* Task requirements *
Reproduce, character for character, the lines below from the first through the one with "f.material_index = rule(f.calc_center_median())". Leave pictures out.

* Records excerpted from a collection *

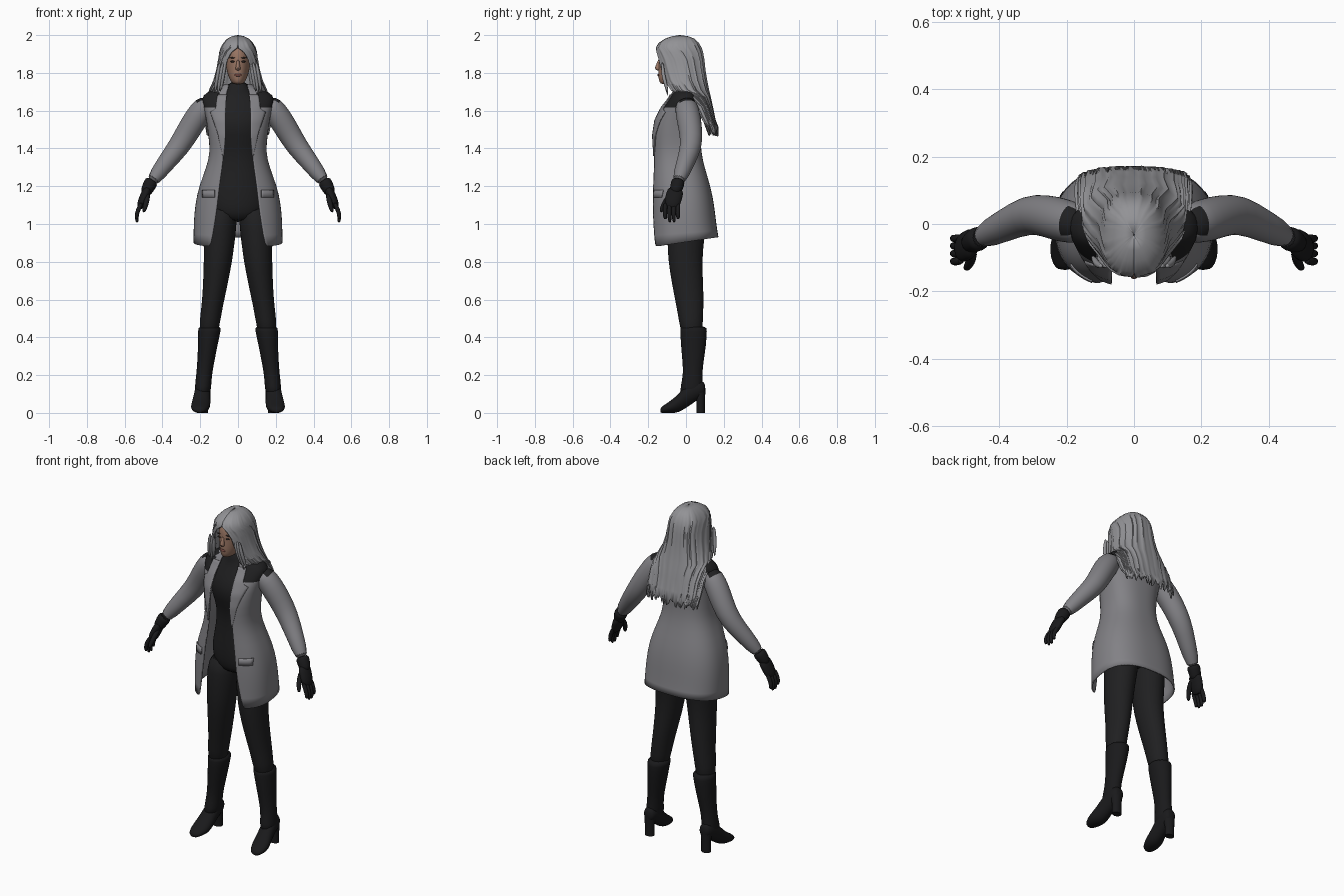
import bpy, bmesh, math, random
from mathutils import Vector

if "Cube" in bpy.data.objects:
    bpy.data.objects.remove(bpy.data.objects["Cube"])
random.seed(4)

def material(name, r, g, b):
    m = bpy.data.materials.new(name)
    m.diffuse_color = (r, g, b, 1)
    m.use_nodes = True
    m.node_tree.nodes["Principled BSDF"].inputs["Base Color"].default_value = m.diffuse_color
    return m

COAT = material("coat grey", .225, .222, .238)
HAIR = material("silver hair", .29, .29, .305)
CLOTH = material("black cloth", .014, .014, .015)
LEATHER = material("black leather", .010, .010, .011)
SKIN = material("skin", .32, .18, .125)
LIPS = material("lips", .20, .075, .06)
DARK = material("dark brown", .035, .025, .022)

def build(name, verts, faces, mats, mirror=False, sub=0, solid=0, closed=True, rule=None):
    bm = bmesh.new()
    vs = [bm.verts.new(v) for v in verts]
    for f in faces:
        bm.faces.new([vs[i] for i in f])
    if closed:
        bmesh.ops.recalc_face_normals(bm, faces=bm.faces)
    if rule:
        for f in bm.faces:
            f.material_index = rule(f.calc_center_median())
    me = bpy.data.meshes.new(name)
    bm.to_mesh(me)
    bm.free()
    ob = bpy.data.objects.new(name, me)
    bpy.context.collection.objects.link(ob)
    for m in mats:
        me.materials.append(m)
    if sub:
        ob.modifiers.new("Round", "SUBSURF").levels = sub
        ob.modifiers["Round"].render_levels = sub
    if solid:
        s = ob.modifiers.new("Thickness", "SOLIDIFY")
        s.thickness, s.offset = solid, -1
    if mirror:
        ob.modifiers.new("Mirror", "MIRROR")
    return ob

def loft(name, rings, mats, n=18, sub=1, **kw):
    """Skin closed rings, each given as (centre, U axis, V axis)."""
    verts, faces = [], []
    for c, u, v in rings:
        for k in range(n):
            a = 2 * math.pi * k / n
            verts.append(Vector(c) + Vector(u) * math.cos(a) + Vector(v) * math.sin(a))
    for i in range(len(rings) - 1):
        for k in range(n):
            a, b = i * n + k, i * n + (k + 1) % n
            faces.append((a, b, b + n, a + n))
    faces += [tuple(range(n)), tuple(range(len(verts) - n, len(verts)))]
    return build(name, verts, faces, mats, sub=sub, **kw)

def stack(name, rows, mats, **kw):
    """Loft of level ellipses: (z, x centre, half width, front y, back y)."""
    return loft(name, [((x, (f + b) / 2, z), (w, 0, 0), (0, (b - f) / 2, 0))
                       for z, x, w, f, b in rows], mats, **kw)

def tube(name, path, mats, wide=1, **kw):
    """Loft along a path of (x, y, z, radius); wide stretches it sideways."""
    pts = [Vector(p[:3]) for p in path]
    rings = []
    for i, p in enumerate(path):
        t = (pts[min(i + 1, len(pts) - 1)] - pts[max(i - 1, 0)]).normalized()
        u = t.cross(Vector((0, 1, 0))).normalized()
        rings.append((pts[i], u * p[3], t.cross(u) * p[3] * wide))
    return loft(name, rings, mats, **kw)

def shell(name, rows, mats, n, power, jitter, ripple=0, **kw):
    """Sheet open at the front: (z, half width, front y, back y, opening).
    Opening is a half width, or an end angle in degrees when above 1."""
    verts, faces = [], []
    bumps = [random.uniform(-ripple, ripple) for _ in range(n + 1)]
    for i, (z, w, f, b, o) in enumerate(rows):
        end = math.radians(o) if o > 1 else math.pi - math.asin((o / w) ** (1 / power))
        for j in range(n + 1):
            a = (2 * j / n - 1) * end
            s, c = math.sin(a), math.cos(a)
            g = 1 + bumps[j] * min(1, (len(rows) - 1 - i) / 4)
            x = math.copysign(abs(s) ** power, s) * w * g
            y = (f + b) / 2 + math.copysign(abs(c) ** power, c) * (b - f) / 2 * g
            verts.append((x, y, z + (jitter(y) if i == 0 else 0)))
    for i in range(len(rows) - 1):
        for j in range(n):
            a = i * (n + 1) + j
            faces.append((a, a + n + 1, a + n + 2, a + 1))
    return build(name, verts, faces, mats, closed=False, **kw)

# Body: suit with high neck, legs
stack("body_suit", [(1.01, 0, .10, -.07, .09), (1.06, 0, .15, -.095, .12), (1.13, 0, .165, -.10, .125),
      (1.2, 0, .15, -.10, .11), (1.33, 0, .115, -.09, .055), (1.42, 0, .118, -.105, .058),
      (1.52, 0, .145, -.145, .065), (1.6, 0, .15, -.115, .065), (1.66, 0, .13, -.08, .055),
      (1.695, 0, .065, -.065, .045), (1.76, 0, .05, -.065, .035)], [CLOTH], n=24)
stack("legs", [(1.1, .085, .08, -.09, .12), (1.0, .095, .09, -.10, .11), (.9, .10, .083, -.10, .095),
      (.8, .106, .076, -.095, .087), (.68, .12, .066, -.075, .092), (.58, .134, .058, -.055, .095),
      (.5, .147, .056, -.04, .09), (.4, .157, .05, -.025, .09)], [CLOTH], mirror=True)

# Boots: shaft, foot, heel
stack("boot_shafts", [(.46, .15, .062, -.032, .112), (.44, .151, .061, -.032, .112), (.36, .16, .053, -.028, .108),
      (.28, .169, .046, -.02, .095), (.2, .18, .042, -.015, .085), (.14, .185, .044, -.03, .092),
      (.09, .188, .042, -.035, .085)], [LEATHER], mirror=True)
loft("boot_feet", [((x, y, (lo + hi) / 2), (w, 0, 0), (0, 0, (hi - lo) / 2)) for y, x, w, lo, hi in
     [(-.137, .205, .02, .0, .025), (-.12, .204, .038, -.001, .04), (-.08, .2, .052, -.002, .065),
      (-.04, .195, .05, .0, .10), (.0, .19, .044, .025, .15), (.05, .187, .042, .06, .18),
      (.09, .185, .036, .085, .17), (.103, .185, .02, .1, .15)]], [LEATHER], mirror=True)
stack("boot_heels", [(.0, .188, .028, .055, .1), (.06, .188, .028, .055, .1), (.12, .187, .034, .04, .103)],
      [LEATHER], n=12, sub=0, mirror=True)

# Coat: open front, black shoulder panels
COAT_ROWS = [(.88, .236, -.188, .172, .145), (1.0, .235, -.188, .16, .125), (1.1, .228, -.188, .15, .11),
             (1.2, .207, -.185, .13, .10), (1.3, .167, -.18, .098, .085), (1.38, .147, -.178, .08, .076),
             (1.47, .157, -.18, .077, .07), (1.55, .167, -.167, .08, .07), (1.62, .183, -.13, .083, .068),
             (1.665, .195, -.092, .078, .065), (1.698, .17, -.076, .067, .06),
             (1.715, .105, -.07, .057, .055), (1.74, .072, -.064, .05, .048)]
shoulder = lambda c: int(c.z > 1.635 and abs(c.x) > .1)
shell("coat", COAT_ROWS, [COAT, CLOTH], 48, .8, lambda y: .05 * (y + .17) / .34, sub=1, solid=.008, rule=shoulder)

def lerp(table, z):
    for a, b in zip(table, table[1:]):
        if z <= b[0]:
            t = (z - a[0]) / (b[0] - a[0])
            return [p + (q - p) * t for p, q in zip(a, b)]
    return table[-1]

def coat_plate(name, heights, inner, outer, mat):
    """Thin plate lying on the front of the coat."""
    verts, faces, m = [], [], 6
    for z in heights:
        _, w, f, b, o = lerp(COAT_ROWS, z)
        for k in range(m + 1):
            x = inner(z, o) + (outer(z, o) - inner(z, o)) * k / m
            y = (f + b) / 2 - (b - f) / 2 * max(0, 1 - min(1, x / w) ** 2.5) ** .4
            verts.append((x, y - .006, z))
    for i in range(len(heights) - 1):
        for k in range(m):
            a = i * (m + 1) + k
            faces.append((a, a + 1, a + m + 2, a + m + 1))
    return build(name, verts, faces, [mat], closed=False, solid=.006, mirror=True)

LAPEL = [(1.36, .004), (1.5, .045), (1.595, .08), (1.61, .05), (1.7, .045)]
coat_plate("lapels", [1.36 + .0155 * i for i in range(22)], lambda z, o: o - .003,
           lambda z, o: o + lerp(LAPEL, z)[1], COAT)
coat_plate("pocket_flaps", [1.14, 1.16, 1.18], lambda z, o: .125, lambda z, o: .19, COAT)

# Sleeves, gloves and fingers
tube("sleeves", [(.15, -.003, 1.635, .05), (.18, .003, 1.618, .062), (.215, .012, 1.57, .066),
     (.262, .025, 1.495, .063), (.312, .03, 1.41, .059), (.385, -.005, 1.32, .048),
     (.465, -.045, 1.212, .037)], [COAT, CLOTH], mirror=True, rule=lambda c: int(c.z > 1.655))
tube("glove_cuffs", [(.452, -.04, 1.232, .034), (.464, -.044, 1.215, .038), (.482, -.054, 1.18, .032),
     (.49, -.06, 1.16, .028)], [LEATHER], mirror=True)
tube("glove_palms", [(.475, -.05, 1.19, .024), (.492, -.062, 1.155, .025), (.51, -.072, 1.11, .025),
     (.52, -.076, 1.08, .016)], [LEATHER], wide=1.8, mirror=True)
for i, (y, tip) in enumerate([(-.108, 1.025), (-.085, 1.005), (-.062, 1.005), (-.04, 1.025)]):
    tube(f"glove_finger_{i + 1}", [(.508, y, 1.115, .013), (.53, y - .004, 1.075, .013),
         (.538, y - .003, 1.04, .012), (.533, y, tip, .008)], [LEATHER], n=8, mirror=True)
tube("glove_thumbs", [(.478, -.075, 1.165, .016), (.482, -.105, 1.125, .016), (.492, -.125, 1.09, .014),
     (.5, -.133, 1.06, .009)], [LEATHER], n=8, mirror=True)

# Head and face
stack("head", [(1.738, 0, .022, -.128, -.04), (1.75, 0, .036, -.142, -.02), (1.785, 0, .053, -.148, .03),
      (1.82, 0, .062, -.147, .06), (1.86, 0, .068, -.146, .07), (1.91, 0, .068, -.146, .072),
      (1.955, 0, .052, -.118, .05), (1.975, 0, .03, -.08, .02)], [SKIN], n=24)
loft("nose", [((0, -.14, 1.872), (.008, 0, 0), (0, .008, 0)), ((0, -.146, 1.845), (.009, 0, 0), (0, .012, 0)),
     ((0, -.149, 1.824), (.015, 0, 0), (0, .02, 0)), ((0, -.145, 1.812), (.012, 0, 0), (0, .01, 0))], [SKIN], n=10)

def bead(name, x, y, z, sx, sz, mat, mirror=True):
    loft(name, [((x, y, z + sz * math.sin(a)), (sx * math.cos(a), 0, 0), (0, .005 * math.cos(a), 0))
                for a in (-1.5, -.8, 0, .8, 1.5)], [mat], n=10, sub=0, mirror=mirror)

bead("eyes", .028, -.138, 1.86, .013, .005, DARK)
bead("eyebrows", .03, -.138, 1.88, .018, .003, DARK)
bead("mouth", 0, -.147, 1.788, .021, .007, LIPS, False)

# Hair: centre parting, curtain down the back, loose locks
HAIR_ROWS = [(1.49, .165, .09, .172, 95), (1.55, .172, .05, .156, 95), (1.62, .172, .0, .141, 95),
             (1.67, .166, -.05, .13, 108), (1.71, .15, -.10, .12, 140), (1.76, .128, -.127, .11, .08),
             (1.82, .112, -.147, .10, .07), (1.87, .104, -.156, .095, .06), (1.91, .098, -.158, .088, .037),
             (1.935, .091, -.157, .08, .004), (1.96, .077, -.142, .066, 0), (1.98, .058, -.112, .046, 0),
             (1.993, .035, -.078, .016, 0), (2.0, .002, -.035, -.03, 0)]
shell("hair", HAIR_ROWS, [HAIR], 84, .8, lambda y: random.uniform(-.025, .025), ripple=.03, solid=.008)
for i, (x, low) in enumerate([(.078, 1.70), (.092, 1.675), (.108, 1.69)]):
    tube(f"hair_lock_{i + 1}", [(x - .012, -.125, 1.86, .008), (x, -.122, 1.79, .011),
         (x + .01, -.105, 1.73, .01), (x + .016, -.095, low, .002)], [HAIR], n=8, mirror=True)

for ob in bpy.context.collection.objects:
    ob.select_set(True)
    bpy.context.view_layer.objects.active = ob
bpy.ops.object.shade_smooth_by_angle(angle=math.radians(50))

* Response *
import bpy, bmesh, math, random
from mathutils import Vector

if "Cube" in bpy.data.objects:
    bpy.data.objects.remove(bpy.data.objects["Cube"])
random.seed(4)

def material(name, r, g, b):
    m = bpy.data.materials.new(name)
    m.diffuse_color = (r, g, b, 1)
    m.use_nodes = True
    m.node_tree.nodes["Principled BSDF"].inputs["Base Color"].default_value = m.diffuse_color
    return m

COAT = material("coat grey", .225, .222, .238)
HAIR = material("silver hair", .29, .29, .305)
CLOTH = material("black cloth", .014, .014, .015)
LEATHER = material("black leather", .010, .010, .011)
SKIN = material("skin", .32, .18, .125)
LIPS = material("lips", .20, .075, .06)
DARK = material("dark brown", .035, .025, .022)

def build(name, verts, faces, mats, mirror=False, sub=0, solid=0, closed=True, rule=None):
    bm = bmesh.new()
    vs = [bm.verts.new(v) for v in verts]
    for f in faces:
        bm.faces.new([vs[i] for i in f])
    if closed:
        bmesh.ops.recalc_face_normals(bm, faces=bm.faces)
    if rule:
        for f in bm.faces:
            f.material_index = rule(f.calc_center_median())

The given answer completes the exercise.